DESCRIPTION OF THE TASK —
The response should contain only those lines of the entries below that include the string "profile".

(Stored entries)
§

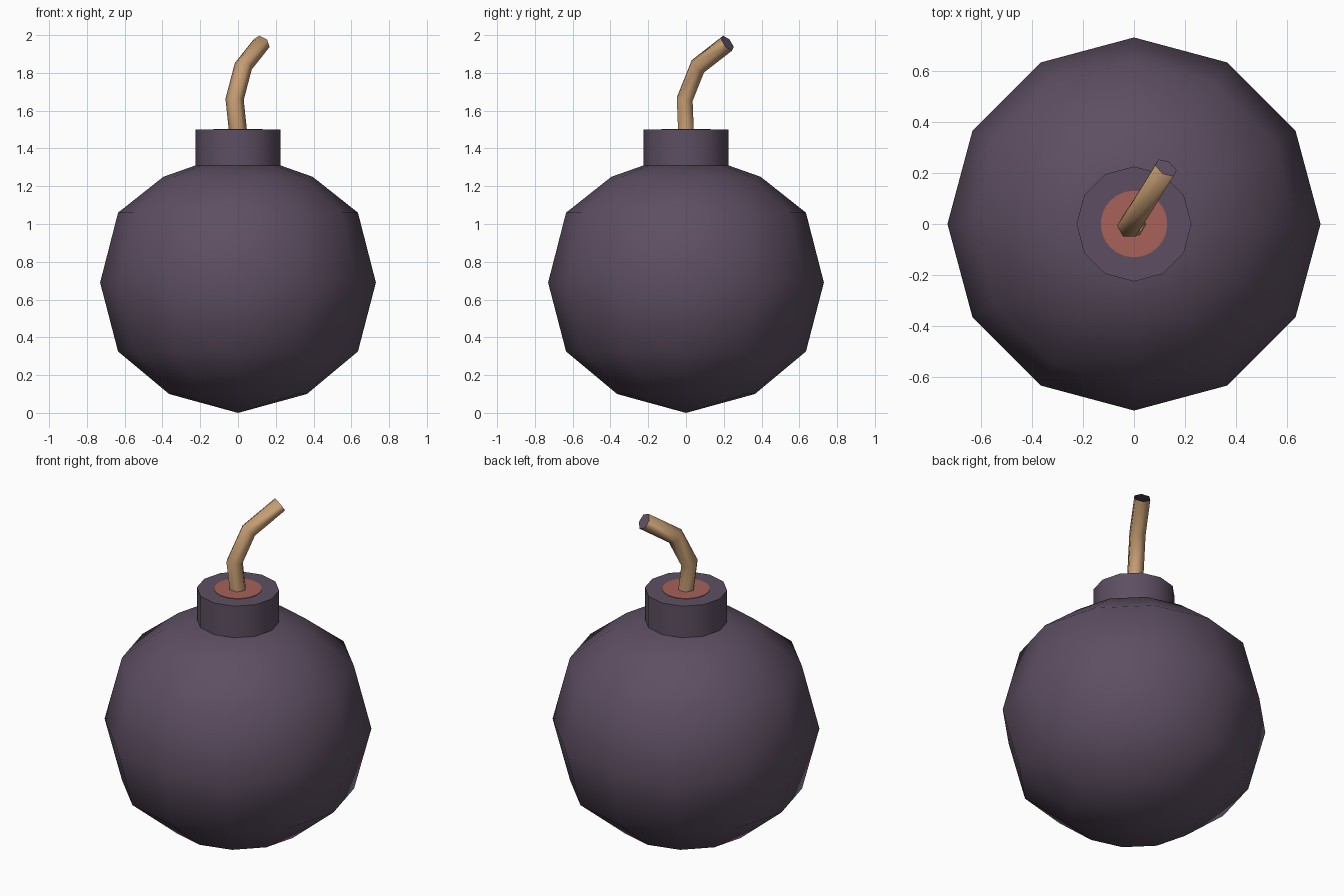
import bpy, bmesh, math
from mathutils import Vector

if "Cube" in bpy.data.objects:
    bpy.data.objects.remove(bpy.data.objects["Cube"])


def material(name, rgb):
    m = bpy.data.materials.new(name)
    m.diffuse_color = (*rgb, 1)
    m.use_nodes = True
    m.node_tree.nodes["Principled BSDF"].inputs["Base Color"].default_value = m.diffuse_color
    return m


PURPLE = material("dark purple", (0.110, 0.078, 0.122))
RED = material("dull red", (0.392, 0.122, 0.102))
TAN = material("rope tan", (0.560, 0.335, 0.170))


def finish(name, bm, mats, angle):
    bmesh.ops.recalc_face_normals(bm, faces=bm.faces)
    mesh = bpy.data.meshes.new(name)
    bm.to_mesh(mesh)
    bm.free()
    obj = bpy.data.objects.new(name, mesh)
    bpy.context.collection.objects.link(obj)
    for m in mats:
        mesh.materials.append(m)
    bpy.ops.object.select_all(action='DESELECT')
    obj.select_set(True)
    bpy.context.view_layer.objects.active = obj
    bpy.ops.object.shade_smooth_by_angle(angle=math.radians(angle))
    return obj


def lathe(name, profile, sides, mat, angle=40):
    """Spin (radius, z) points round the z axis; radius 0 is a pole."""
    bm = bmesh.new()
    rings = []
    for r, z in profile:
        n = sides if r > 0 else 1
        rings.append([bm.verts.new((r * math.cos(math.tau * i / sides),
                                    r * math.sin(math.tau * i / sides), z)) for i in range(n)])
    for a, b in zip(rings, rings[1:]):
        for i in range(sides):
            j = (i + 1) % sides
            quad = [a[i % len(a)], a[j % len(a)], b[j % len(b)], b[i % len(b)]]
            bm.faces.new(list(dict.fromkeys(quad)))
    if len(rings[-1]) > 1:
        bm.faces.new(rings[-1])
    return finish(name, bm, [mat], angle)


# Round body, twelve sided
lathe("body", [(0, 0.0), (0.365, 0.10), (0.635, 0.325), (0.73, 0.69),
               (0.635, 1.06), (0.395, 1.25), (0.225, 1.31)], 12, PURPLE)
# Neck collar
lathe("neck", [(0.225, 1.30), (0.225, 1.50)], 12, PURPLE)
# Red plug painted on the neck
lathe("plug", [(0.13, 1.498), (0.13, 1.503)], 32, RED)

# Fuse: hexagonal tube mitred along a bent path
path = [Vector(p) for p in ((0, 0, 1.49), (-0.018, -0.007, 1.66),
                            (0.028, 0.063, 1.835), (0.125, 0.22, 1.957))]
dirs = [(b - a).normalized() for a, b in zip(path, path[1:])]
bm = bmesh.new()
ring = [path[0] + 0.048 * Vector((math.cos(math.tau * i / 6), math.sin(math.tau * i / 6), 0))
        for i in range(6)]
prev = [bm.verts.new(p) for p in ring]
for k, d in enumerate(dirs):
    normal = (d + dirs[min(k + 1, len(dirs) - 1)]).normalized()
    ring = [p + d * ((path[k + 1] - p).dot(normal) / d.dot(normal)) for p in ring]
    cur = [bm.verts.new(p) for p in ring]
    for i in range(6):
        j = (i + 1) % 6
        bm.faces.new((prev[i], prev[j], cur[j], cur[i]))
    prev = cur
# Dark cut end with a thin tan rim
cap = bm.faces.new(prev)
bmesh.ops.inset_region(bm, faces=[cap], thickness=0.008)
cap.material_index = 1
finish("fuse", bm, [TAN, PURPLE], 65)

§

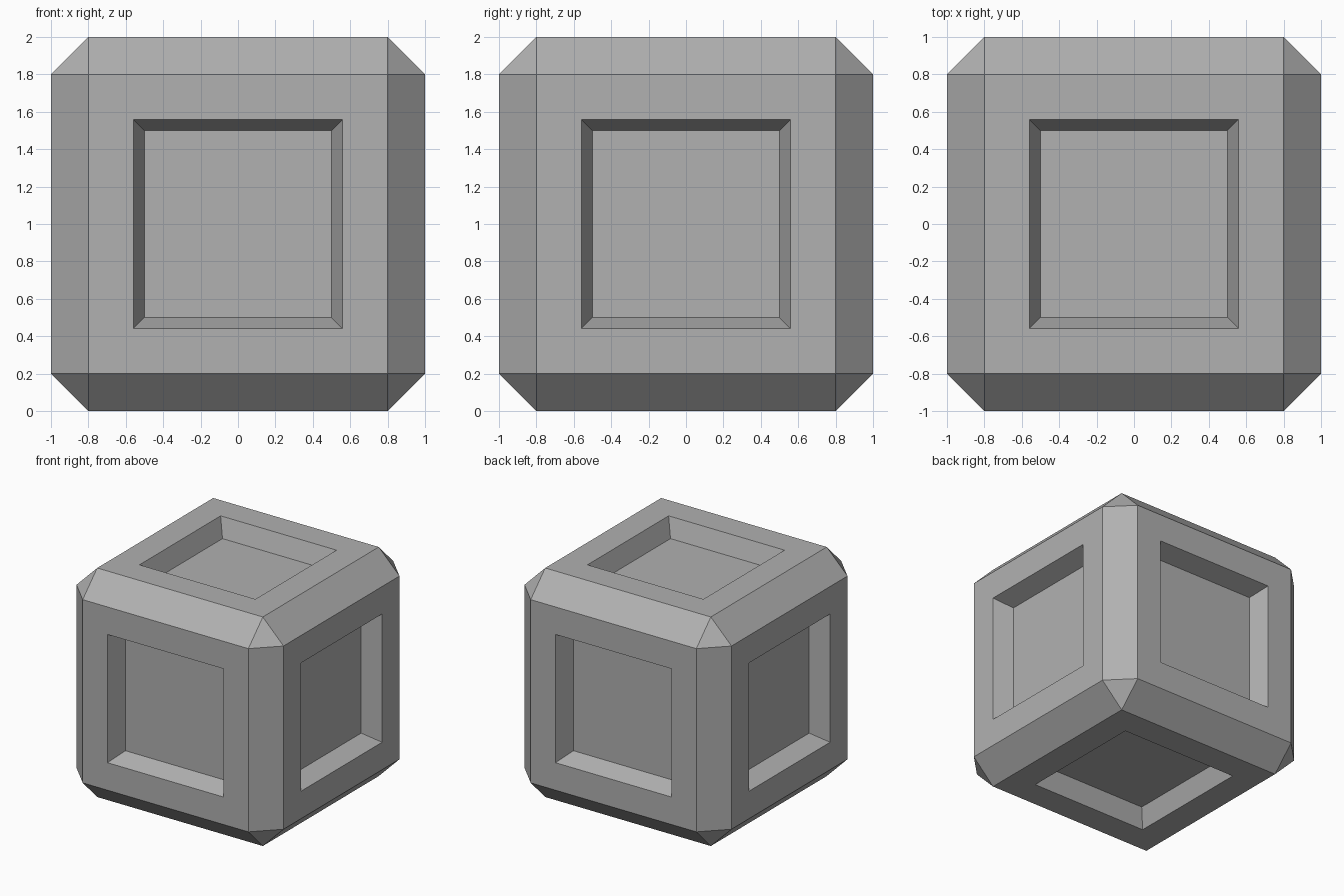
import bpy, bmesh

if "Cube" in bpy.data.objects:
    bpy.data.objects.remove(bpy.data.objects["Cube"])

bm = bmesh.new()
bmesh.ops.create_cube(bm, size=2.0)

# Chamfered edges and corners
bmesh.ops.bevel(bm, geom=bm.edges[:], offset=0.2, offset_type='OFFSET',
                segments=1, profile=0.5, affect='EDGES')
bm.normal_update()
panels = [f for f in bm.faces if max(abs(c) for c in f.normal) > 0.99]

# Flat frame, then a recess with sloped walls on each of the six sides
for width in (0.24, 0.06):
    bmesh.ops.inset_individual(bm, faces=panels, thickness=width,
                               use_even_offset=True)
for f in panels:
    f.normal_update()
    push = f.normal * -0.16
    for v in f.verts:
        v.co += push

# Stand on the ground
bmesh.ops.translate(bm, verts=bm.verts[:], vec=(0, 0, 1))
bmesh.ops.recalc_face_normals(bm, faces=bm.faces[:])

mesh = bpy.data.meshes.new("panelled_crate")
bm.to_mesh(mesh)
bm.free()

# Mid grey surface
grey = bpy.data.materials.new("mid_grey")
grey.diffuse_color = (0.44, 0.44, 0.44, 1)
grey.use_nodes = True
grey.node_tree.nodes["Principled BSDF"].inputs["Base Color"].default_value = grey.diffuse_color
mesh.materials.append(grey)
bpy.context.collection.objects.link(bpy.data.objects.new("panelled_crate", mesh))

§

RESULT BELOW —
def lathe(name, profile, sides, mat, angle=40):
    for r, z in profile:
                segments=1, profile=0.5, affect='EDGES')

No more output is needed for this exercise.